Weaver spoke fondly of her first trip to San Sebastian in 1979 with the small sci-fi film Alien and how exciting it was to be as a young girl at her first film festival, watching the complete movie for the first time.

But it was when the actress spoke of women, directors she has worked with and Hillary Clinton — whom she called “President Clinton” — earlier in the day, that she seemed most passionate, even arguing with a journalist who claimed men have better roles than women in Hollywood.

“Men have more roles, but I don’t think they have better roles,” Weaver countered. “I don’t sit around envying Russell Crowe for his roles. Our landscape has changed and I feel that’s reflected in movies. I’m often asked to play roles that traditionally would have gone to men.”

On that note, she added, “It’s exciting in the U.S. now that it looks like we are finally going to have a woman president. It’s overdue. I think a lot of the progress we made is now coming to fruition.”

Asked to speak of the many important filmmakers who have directed her, including such celebrated directors as Peter Weir, Ridley Scott, James Cameron, Ang Lee, Roman Polanski, Woody Allen and David Fincher, Weaver said she was “lucky” to work with so many, but singled out Weir as having “taught me how to adapt to the chaos of film, because I’m from theater.”

The actress said that Bayona, whom she called “Jota,” was “right up there with Fincher.”

“His talent is very unique, but he is his own director," she said. "Very Spanish, filled with passion, confidence and honesty. His connection to the material is instinctive, which is amazing to find that in such a young man. He was definitely the captain of our ship.”

Indeed, Weaver glowed when talking about working not only with Bayona, but in Spain.

“Spain is one of my favorite places to work. In Spain, making movies is still considered a noble effort. Commerce is secondary, although it’s still important, but it’s not everything," she explained. "This is a place where the crew has actually read the script and when you are working you feel them sending energy to you, rooting for the scene to go well.”

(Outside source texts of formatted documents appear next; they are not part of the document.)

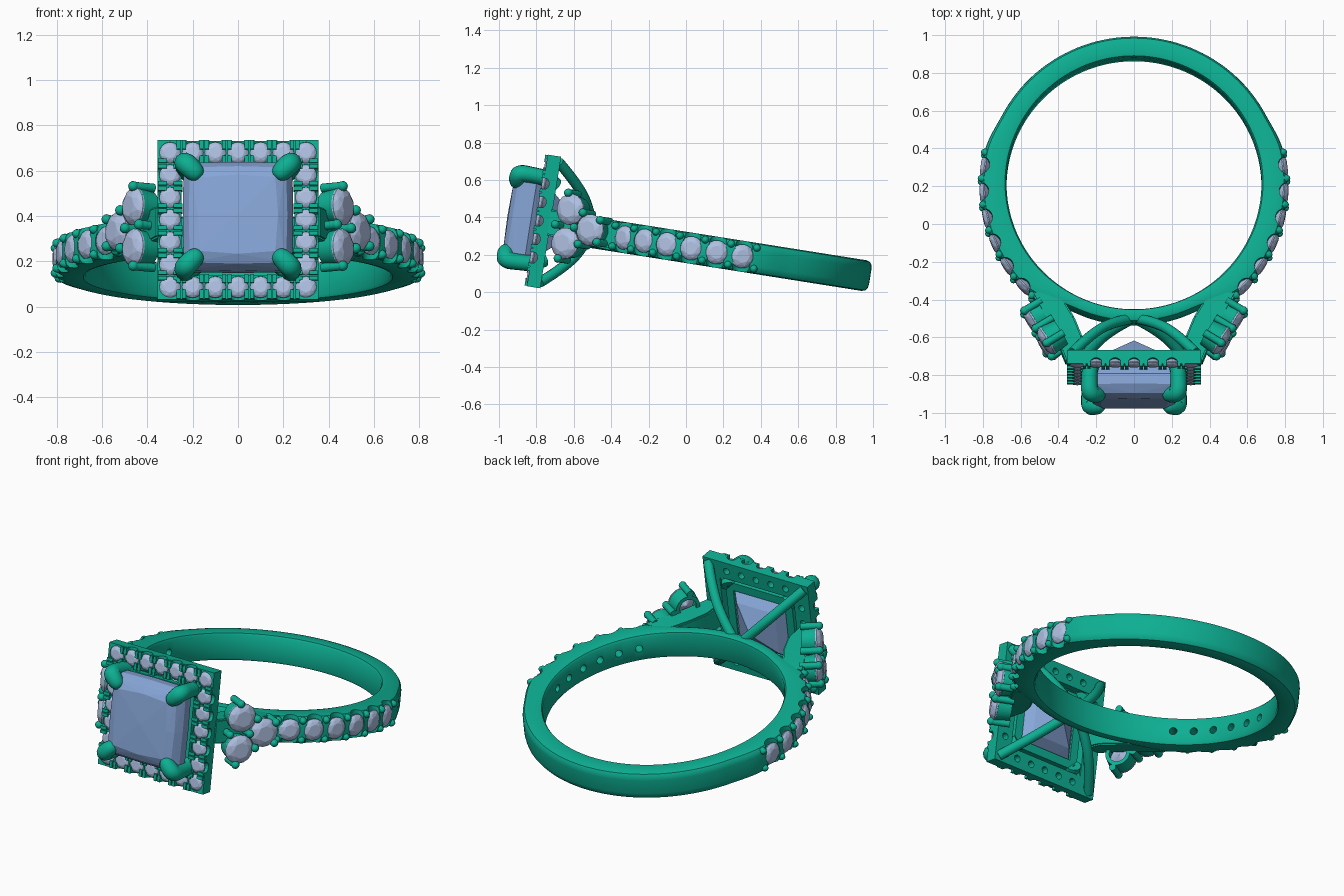
import bpy, bmesh, math
from mathutils import Vector as V, Matrix

if "Cube" in bpy.data.objects:
    bpy.data.objects.remove(bpy.data.objects["Cube"])

# Whole ring is built flat in its own frame (centre of the finger hole at the origin), then tilted
T = Matrix.Translation((0, 0.205, 0.207)) @ Matrix.Rotation(math.radians(-9), 4, 'X')
CZ = 0.018      # height of the head centre in the ring frame


def mat(name, c):
    m = bpy.data.materials.new(name)
    m.diffuse_color = (*c, 1)
    m.use_nodes = True
    m.node_tree.nodes["Principled BSDF"].inputs["Base Color"].default_value = m.diffuse_color
    return m


METAL = mat("green_metal", (0.004, 0.43, 0.29))
BLUE = mat("blue_stone", (0.24, 0.38, 0.68))
PALE = mat("pale_stone", (0.43, 0.53, 0.76))


def place(ob, m, angle=None):
    ob.matrix_world = T
    if m:
        ob.data.materials.append(m)
    if angle:
        bpy.ops.object.select_all(action='DESELECT')
        ob.select_set(True)
        bpy.context.view_layer.objects.active = ob
        bpy.ops.object.shade_smooth_by_angle(angle=math.radians(angle))
    return ob


def make(name, bm, m=None, angle=None):
    bmesh.ops.recalc_face_normals(bm, faces=bm.faces)
    me = bpy.data.meshes.new(name)
    bm.to_mesh(me)
    bm.free()
    ob = bpy.data.objects.new(name, me)
    bpy.context.collection.objects.link(ob)
    return place(ob, m, angle)


def frame_at(p, n):
    return Matrix.Translation(p) @ V(n).to_track_quat('Z', 'Y').to_matrix().to_4x4()


def rod(bm, a, b, r, seg=16):
    a, b = V(a), V(b)
    bmesh.ops.create_cone(bm, cap_ends=True, segments=seg, radius1=r, radius2=r,
                          depth=(b - a).length, matrix=frame_at((a + b) / 2, b - a))


def bead(bm, p, n, r, length):
    bmesh.ops.create_uvsphere(bm, u_segments=12, v_segments=8, radius=r,
                              matrix=frame_at(p, n) @ Matrix.Diagonal((1, 1, length / r, 1)))


def gem(bm, p, n, r):
    # brilliant cut as the hull of its facet corners
    M, vs = frame_at(p, n), []
    for rad, z, k, off in ((0.01, -.75, 4, 0), (1, -.06, 16, 0), (1, .04, 16, 0),
                           (.82, .24, 8, .5), (.55, .36, 8, 0)):
        for i in range(k):
            t = 2 * math.pi * (i + off) / k
            vs.append(bm.verts.new(M @ V((rad * r * math.cos(t), rad * r * math.sin(t), z * r))))
    bmesh.ops.convex_hull(bm, input=vs)


def cut(ob, bm):
    cutter = make("cutter", bm)
    cutter.hide_render = True
    mod = ob.modifiers.new("cut", 'BOOLEAN')
    mod.object, mod.solver, mod.use_self = cutter, 'EXACT', True
    bpy.context.view_layer.objects.active = ob
    bpy.ops.object.modifier_apply(modifier="cut")
    bpy.data.objects.remove(cutter)


def loft(bm, rings, closed=False):
    rows = [[bm.verts.new(p) for p in ring] for ring in rings]
    n = len(rows[0])
    for i in range(len(rows) if closed else len(rows) - 1):
        a, b = rows[i], rows[(i + 1) % len(rows)]
        for j in range(n):
            bm.faces.new((a[j], a[(j + 1) % n], b[(j + 1) % n], b[j]))
    if not closed:
        bm.faces.new(rows[0])
        bm.faces.new(rows[-1])


def tube(name, paths, r):
    cu = bpy.data.curves.new(name, 'CURVE')
    cu.dimensions, cu.bevel_depth, cu.bevel_resolution, cu.use_fill_caps = '3D', r, 4, True
    for path in paths:
        s = cu.splines.new('NURBS')
        s.points.add(len(path) - 1)
        for pt, (x, y, z, w) in zip(s.points, path):
            pt.co, pt.radius = (x, y, z + CZ, 1), w
        s.order_u, s.use_endpoint_u, s.resolution_u = 3, True, 8
    ob = bpy.data.objects.new(name, cu)
    bpy.context.collection.objects.link(ob)
    place(ob, METAL)


def square_frame(bm, o, i, y0, y1):
    loft(bm, [[(sx * w, y, sz * w + CZ) for w, y in ((o, y0), (o, y1), (i, y1), (i, y0))]
              for sx, sz in ((1, 1), (-1, 1), (-1, -1), (1, -1))], closed=True)


# Band: rounded section, thinner at the front, slightly thicker along the stones
def ease(x, a, b):
    t = min(1, max(0, (x - a) / (b - a)))
    return t * t * (3 - 2 * t)


def polar(deg, r, s=1, z=0):
    t = math.radians(deg)       # measured from the front
    return V((s * r * math.sin(t), -r * math.cos(t), z))


SECTION = [(0, .8), (.06, .95), (.2, 1), (.7, 1), (.88, .93), (.97, .75), (1, .5), (1, -.5),
           (.97, -.75), (.88, -.93), (.7, -1), (.2, -1), (.06, -.95), (0, -.8)]
bm = bmesh.new()
rings = []
for k in range(144):
    d = k * 2.5
    a = min(d, 360 - d)
    ro = .745 + .065 * ease(a, 25, 48) - .02 * ease(a, 102, 118)
    rings.append([polar(d, .675 + (ro - .675) * u, 1, .083 * v) for u, v in SECTION])
loft(bm, rings, closed=True)
band = make("band", bm, METAL)

# Band stones with seats, edge scallops, drill holes and beads
cb, gb, bb = bmesh.new(), bmesh.new(), bmesh.new()
for s in (1, -1):
    for i in range(6):
        a = 47 + 10 * i
        rod(cb, polar(a, .778, s), polar(a, .9, s), .058, 20)
        rod(cb, polar(a, .6, s), polar(a, .85, s), .022, 12)
        rod(cb, polar(a, .817, s, -.2), polar(a, .817, s, .2), .047, 20)
        gem(gb, polar(a, .795, s), polar(a, 1, s), .064)
    for i in range(7):
        for z in (-.056, .056):
            bead(bb, polar(42 + 10 * i, .802, s, z), polar(42 + 10 * i, 1, s), .021, .026)
cut(band, cb)
place(band, None, 35)
make("band_stones", gb, PALE)
make("band_beads", bb, METAL, 50)

# Shoulders rising from the band to the head
OUTER = [(.545, -.58), (.50, -.67), (.43, -.79), (.36, -.96)]
INNER = [(.40, -.58), (.315, -.72), (.27, -.83), (.265, -.96)]
for s, side in ((1, "right"), (-1, "left")):
    bm = bmesh.new()
    loft(bm, [[(s * x, y, z + CZ * k / 3) for x, y, z in
               ((o[0], o[1], h), (o[0], o[1], -h), (n[0], n[1], -h), (n[0], n[1], h))]
              for k, (o, n, h) in enumerate(zip(OUTER, INNER, (.08, .08, .075, .07)))])
    bmesh.ops.bevel(bm, geom=bm.edges[:], offset=.008, segments=2, affect='EDGES')
    make(side + "_shoulder", bm, METAL, 40)

    # Three-stone cluster on each shoulder: open cups, stones and prongs
    n, u = V((s * .85, -.52, 0)).normalized(), V((s * .52, .85, 0)).normalized()
    base = V((s * .46, -.85, .012))
    spot = lambda a, z: base + u * a + V((0, 0, z))
    cups, stones, prongs = bmesh.new(), bmesh.new(), bmesh.new()
    for a, z in ((0, .092), (0, -.092), (.142, 0)):
        M = frame_at(spot(a, z), n)
        loft(cups, [[M @ V((r * math.cos(t), r * math.sin(t), d))
                     for r, d in ((.083, 0), (.072, -.085), (.05, -.085), (.068, 0))]
                    for t in (2 * math.pi * k / 24 for k in range(24))], closed=True)
        gem(stones, spot(a, z), n, .084)
    for a, z in ((-.02, .178), (-.02, -.178), (.05, 0), (-.07, 0), (.09, .085),
                 (.09, -.085), (.205, .06), (.205, -.06)):
        p = spot(a, z)
        rod(prongs, p - n * .09, p + n * .015, .02, 12)
        bead(prongs, p + n * .015, n, .023, .023)
    make(side + "_cluster_cups", cups, METAL, 40)
    make(side + "_cluster_stones", stones, PALE)
    make(side + "_cluster_prongs", prongs, METAL, 50)

# Square halo plate with 24 stones
bm = bmesh.new()
square_frame(bm, .356, .25, -.943, -1.015)
halo = make("halo_plate", bm, METAL)
cb, gb, bb = bmesh.new(), bmesh.new(), bmesh.new()
for i in range(-3, 4):
    for j in range(-3, 4):
        if max(abs(i), abs(j)) < 3:
            continue
        x, z = i * .1, j * .1 + CZ
        rod(cb, (x, -.99, z), (x, -1.1, z), .047)
        rod(cb, (x, -.9, z), (x, -1.05, z), .02, 12)
        gem(gb, (x, -1.006, z), (0, -1, 0), .048)
        if abs(i) == 3 and abs(j) < 3:
            rod(cb, (x, -1.017, z), (x * 1.4, -1.017, z), .034)
        if abs(j) == 3 and abs(i) < 3:
            rod(cb, (x, -1.017, z), (x, -1.017, z + j * .04), .034)
cut(halo, cb)

# Halo studs, in pairs on both edges of each gap
for k in range(6):
    t = -.25 + .1 * k
    for w in (-.334, -.264, .264, .334):
        for dt in (-.012, .012):
            for px, pz, sx, sz in ((t + dt, w, .018, .04), (w, t + dt, .04, .018)):
                bmesh.ops.create_cube(bb, size=1, matrix=Matrix.Translation((px, -1.008, pz + CZ))
                                      @ Matrix.Diagonal((sx, .04, sz, 1)))
make("halo_stones", gb, PALE)
make("halo_studs", bb, METAL)

# Inner seat under the centre stone
bm = bmesh.new()
square_frame(bm, .225, .175, -.955, -.995)
make("stone_seat", bm, METAL)

# Centre stone: square cut with bowed crown and pointed back
bm = bmesh.new()
vs = [bm.verts.new((0, -.835, CZ))]
for w, y, bow in ((.13, -.915, 0), (.225, -1.03, .005), (.24, -1.05, .004), (.24, -1.105, .004),
                  (.212, -1.15, .006), (.165, -1.172, .012)):
    for sx, sz in ((1, 1), (-1, 1), (-1, -1), (1, -1)):
        vs.append(bm.verts.new((sx * w, y, sz * w + CZ)))
    for cx, cz in ((1, 0), (-1, 0), (0, 1), (0, -1)):
        vs.append(bm.verts.new((cx * (w + bow), y, cz * (w + bow) + CZ)))
vs.append(bm.verts.new((0, -1.177, CZ)))
bmesh.ops.convex_hull(bm, input=vs)
make("centre_stone", bm, BLUE)

# Corner claws and the basket arms that meet on the band
CORNERS = [(sx, sz) for sx in (1, -1) for sz in (1, -1)]
CLAW = [(.2, -.95, 1), (.232, -1.0, 1), (.236, -1.08, 1), (.236, -1.15, 1.1), (.205, -1.155, 1.1),
        (.178, -1.155, .9), (.166, -1.155, .5), (.163, -1.155, .05)]
ARM = [(.325, -.95, 1), (.24, -.85, 1), (.12, -.755, 1), (0, -.715, 1)]
tube("claws", [[(sx * d, y, sz * d, w) for d, y, w in CLAW] for sx, sz in CORNERS], .043)
tube("basket_arms", [[(sx * d, y, sz * d, w) for d, y, w in ARM] for sx, sz in CORNERS], .028)
# Struts joining the seat to the halo corners
tube("seat_struts", [[(sx * d, -.965, sz * d, 1) for d in (.2, .24, .29)] for sx, sz in CORNERS], .02)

A Monster Calls, which was produced by Spain’s Apaches Ent., Telecinco Cinema and Peliculas La Trini, with backing from Focus Features, River Road, Participant Media and Lionsgate, is set for release in the U.S. through Focus on Oct. 14.